Realising these problems, the Vietnamese government has proposed to increase overtime hours for employees, which could contribute to stabilising production and business, as well as creating momentum for development.
The government has submitted that the number of overtime hours worked in a month by employees is no more than 72 hours (an increase of 80 per cent compared to the current regulation, which is no more than 40 hours); and the number of overtime hours in one year of employees is not more than 300 hours and is applicable to all business lines. According to current regulations, only in some industries such as textiles, leather, shoes, and seafood processing can employees work 200-300 overtime hours per year.
This increase in overtime has many impacts on the rights of employees as stipulated in the Labour Code.
Firstly, the employee is considered to be in a weak position in the relationship with the employer. The regulation that overtime work does not exceed 40 hours in a month and 200 hours in a year (300 hours for some industries) is to avoid the case that the employer abuses and forces the employee to work too much overtime, which employees must agree to ensure their work.

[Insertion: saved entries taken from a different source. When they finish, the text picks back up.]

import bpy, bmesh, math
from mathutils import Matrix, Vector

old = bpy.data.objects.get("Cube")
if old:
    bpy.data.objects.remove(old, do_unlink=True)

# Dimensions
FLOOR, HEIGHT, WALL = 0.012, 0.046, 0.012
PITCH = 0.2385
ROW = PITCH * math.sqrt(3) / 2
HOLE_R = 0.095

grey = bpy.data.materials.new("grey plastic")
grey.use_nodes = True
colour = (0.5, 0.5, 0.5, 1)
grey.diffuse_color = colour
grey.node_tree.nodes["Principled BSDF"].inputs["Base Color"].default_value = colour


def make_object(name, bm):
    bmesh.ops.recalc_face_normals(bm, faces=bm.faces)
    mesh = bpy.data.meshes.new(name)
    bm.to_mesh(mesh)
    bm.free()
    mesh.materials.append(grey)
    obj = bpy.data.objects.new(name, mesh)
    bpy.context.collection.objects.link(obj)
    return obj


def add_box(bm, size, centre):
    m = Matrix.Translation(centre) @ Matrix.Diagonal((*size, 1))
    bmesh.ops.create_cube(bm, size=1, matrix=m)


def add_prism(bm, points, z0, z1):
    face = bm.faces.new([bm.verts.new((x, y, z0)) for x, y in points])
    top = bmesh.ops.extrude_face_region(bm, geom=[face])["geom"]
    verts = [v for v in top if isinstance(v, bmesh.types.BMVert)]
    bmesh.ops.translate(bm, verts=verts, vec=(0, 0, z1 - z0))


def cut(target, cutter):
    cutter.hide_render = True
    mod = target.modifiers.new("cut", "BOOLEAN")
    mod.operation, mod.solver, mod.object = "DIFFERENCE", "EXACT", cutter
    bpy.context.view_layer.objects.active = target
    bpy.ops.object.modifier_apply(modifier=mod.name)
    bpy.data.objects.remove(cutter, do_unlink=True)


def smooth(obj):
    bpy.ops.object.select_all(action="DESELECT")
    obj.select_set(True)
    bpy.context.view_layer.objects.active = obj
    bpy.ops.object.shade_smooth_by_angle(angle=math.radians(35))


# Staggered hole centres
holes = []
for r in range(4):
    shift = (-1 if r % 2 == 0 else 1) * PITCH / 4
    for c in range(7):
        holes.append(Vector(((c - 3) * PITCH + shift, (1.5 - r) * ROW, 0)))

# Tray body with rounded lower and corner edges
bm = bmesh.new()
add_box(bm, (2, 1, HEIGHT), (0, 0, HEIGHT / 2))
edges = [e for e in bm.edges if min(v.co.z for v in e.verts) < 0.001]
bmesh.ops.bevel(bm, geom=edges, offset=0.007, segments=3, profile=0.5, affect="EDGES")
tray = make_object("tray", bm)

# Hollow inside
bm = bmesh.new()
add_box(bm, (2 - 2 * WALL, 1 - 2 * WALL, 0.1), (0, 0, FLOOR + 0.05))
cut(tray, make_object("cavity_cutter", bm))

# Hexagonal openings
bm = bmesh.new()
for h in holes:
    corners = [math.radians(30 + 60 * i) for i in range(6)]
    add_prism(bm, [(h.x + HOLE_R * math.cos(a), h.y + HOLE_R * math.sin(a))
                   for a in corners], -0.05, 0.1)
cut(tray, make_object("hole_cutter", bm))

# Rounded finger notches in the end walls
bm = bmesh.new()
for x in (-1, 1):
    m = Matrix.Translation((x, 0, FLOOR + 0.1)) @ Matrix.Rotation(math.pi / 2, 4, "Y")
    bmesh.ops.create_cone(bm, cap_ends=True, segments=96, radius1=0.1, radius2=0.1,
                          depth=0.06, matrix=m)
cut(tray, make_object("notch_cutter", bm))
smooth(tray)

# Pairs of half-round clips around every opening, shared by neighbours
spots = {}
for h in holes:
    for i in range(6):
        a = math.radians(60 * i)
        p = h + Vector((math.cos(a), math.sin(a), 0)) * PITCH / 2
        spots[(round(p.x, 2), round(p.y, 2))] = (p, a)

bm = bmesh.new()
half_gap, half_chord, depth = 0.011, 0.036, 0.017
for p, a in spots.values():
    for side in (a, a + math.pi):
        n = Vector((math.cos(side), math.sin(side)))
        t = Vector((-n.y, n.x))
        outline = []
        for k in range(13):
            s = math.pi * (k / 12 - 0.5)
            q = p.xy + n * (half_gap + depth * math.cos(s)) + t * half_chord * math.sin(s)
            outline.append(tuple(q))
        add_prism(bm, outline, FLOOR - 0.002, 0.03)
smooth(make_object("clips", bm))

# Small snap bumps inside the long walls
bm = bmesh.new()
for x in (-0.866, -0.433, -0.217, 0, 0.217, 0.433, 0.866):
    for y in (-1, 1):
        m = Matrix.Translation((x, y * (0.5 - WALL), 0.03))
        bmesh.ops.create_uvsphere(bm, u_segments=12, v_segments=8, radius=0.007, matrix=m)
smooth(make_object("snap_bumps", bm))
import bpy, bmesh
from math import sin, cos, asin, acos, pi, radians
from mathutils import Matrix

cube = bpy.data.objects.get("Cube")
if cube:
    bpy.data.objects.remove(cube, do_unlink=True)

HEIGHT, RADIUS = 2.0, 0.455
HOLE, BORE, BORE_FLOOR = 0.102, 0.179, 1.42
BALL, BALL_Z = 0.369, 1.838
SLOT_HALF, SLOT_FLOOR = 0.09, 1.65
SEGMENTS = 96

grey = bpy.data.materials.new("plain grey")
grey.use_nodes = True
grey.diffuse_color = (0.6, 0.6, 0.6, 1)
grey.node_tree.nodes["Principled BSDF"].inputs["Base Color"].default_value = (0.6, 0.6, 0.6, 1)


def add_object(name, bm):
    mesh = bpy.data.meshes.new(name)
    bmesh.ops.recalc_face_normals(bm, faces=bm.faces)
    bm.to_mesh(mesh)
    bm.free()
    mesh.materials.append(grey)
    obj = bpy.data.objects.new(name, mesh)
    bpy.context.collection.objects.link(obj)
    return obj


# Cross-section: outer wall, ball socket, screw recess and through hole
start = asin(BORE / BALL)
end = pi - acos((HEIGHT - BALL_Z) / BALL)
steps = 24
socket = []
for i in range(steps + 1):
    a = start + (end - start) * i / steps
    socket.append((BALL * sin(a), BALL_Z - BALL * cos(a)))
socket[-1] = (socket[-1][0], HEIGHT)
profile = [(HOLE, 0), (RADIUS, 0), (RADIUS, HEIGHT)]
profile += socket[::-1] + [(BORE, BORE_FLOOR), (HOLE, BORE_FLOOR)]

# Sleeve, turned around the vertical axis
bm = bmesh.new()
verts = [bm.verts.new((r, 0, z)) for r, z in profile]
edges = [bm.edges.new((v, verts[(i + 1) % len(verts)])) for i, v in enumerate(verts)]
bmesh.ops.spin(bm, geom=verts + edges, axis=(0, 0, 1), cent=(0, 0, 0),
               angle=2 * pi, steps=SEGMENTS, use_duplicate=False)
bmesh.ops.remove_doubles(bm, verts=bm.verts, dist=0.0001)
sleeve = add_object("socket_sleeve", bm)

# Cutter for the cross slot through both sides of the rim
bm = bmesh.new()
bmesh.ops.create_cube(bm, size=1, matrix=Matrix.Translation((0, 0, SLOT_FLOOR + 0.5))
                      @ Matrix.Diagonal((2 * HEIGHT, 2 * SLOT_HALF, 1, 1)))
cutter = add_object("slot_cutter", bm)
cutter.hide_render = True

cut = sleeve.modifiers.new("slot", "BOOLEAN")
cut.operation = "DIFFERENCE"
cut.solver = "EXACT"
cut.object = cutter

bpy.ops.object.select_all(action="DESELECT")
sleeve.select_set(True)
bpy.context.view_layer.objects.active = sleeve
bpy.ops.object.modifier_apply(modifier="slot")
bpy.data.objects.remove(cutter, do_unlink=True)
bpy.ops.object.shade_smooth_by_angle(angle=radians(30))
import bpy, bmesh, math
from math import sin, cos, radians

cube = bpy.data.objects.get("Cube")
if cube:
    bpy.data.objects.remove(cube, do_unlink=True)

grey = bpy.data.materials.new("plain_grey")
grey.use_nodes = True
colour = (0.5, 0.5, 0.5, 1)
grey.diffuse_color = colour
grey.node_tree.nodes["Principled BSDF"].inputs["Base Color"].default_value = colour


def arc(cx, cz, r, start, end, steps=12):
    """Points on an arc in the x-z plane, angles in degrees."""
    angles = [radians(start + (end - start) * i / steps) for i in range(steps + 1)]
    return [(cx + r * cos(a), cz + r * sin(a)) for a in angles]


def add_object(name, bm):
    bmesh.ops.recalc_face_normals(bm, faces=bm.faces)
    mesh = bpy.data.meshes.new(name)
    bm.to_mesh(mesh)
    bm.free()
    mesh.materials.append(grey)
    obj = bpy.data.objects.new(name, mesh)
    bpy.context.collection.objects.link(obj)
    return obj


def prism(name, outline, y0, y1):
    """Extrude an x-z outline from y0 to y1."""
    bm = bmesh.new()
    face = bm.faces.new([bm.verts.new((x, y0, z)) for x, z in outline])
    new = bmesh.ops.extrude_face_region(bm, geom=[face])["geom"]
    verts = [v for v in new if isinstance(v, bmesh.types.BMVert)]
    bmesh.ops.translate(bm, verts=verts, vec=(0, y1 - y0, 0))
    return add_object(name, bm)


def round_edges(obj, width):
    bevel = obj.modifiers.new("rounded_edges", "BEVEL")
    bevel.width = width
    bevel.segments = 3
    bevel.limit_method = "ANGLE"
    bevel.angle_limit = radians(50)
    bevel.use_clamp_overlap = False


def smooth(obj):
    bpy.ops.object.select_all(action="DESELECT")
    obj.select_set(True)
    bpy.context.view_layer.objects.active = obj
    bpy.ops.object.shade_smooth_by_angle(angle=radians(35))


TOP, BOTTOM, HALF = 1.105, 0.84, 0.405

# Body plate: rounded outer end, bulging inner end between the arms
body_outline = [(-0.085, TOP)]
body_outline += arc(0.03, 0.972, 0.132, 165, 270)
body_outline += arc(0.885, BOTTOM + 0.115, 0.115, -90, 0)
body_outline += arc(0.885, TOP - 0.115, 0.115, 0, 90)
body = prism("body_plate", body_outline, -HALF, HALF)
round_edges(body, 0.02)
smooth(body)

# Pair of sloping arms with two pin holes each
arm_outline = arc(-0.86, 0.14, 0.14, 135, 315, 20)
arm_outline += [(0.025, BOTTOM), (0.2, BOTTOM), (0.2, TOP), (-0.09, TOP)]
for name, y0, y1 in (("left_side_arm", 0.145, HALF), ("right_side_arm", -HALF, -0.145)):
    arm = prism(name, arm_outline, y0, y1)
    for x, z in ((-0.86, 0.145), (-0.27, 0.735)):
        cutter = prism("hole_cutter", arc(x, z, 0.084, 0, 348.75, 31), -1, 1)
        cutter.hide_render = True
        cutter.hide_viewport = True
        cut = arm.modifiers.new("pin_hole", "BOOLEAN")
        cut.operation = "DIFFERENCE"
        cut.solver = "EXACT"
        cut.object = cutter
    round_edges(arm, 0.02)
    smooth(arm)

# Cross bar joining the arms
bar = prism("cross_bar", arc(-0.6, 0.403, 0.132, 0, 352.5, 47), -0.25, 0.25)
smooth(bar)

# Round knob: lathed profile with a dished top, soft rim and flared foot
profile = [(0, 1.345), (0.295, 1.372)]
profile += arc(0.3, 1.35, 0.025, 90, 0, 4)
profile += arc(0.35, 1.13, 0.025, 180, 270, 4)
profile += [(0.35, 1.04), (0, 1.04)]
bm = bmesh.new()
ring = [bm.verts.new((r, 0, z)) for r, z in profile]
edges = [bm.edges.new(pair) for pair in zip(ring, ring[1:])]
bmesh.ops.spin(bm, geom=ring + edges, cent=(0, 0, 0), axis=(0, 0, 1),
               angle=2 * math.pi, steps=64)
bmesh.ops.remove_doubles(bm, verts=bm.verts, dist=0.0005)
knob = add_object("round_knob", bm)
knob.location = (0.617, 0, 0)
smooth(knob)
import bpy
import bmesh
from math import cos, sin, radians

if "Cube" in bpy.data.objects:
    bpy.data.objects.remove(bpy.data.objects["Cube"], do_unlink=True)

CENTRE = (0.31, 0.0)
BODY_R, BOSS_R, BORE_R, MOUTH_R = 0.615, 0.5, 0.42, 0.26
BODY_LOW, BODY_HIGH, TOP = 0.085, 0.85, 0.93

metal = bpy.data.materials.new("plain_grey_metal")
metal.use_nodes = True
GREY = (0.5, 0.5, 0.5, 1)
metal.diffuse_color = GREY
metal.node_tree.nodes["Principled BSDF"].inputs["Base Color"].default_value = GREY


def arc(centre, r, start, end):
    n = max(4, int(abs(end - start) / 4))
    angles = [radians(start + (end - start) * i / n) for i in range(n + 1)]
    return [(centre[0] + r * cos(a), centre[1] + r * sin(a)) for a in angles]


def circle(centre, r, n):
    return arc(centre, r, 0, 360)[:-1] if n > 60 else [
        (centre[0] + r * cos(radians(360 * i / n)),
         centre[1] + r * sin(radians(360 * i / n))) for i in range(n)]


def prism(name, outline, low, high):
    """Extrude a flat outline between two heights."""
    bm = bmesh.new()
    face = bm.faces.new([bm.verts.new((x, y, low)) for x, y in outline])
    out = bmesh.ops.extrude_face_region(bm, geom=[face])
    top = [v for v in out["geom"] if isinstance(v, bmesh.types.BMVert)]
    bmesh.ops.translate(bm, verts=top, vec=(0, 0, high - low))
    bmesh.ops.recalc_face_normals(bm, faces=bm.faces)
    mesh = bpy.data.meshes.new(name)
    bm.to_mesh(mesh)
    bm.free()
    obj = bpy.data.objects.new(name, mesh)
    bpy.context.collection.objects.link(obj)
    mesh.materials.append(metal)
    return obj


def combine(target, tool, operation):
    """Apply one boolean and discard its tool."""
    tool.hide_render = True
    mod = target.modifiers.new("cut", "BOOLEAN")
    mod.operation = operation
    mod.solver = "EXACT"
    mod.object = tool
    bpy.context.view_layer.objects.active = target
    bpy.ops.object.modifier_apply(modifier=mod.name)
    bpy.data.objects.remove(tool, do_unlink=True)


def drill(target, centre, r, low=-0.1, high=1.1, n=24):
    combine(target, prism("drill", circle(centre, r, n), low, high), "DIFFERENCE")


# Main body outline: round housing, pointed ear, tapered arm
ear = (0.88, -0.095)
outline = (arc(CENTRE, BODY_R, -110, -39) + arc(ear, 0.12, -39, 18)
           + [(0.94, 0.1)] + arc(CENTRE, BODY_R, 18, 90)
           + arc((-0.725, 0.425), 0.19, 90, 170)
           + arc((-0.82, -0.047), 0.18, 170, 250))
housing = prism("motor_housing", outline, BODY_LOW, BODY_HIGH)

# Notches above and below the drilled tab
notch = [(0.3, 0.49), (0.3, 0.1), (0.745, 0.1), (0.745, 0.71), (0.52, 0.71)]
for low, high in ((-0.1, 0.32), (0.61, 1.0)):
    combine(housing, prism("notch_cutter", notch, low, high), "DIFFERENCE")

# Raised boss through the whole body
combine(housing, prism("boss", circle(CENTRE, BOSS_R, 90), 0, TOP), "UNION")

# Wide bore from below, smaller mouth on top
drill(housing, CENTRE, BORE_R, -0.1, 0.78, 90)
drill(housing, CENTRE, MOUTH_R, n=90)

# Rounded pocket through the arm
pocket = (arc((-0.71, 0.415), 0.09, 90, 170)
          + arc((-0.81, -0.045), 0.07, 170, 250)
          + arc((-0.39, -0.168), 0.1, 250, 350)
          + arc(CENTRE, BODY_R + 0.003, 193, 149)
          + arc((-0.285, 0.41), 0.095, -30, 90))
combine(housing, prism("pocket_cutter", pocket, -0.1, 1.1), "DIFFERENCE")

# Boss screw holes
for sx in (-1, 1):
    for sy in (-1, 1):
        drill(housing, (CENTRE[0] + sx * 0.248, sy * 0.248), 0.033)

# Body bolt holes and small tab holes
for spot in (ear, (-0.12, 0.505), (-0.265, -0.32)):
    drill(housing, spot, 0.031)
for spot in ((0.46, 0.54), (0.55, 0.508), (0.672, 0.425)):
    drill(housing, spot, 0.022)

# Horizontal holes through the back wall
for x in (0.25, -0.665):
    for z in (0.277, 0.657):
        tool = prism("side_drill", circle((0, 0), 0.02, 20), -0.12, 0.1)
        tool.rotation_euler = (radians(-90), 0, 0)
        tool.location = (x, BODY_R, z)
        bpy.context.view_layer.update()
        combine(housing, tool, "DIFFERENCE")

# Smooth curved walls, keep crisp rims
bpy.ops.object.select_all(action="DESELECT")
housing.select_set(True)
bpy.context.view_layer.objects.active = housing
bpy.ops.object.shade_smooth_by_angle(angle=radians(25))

From that, they may not have more time to rest. Therefore, increasing the overtime limit up to 72 hours a month will affect the employee’s rights for rest and recovery time.
Besides that, if the bill on increasing overtime hours is approved, the government should have regulations to strictly ensure the principle of agreement between employees and employers. This is because employees are always in a weak position in negotiating with employers, as well as ensuring a better working environment for employees to facilitate working overtime such as increasing wages or supporting nutritional shifts and accompanying policies.
Another impact on the rights of employees is overtime working for hazardous industries. The regulation on increasing the limit of overtime for such environments can seriously affect employees’ health and increase the possibility of occupational accidents. Therefore, it is still necessary to have regulations for these industries to ensure the rights of workers.
Last but not least, increasing the overtime limit could cause many other workers to lose their jobs. Indeed, by allowing skilled workers to work more hours, businesses can cut down many employees at many stages, thereby reducing labour costs, operating costs, and departmental expansion costs. Therefore, the government should have appropriate policies to ensure jobs for workers and avoid the case where too many workers lose their jobs.
Despite these impacts on workers’ rights, increasing the overtime limit is nevertheless a necessary and urgent solution for domestic employers but also for foreign-invested enterprises and employees.
The disruption of production and supply chains in the past two years has hamstrung many businesses. The increase in the limit on overtime hours helps businesses reduce human resources but still ensure production. Hence, if there are employees working overtime, businesses (especially foreign-invested groups in seafood, footwear, and electronics) can still ensure urgent orders without having to increase personnel.
This helps businesses become more proactive in arranging and making overtime plans depending on the current situation of the business in terms of raw materials and the labour force.
Secondly, this is also a proposal from the government based on the actual needs of employees, because the pandemic constraints mean most employees now want to work overtime to improve their incomes.
In general, this is a necessary and urgent policy to help businesses and employees prosper as well as recover production and supply chains. However, the government still needs to regulate strictly and appropriately to avoid the abuse of working overtime that affects the rights of workers.
By Duy Khuong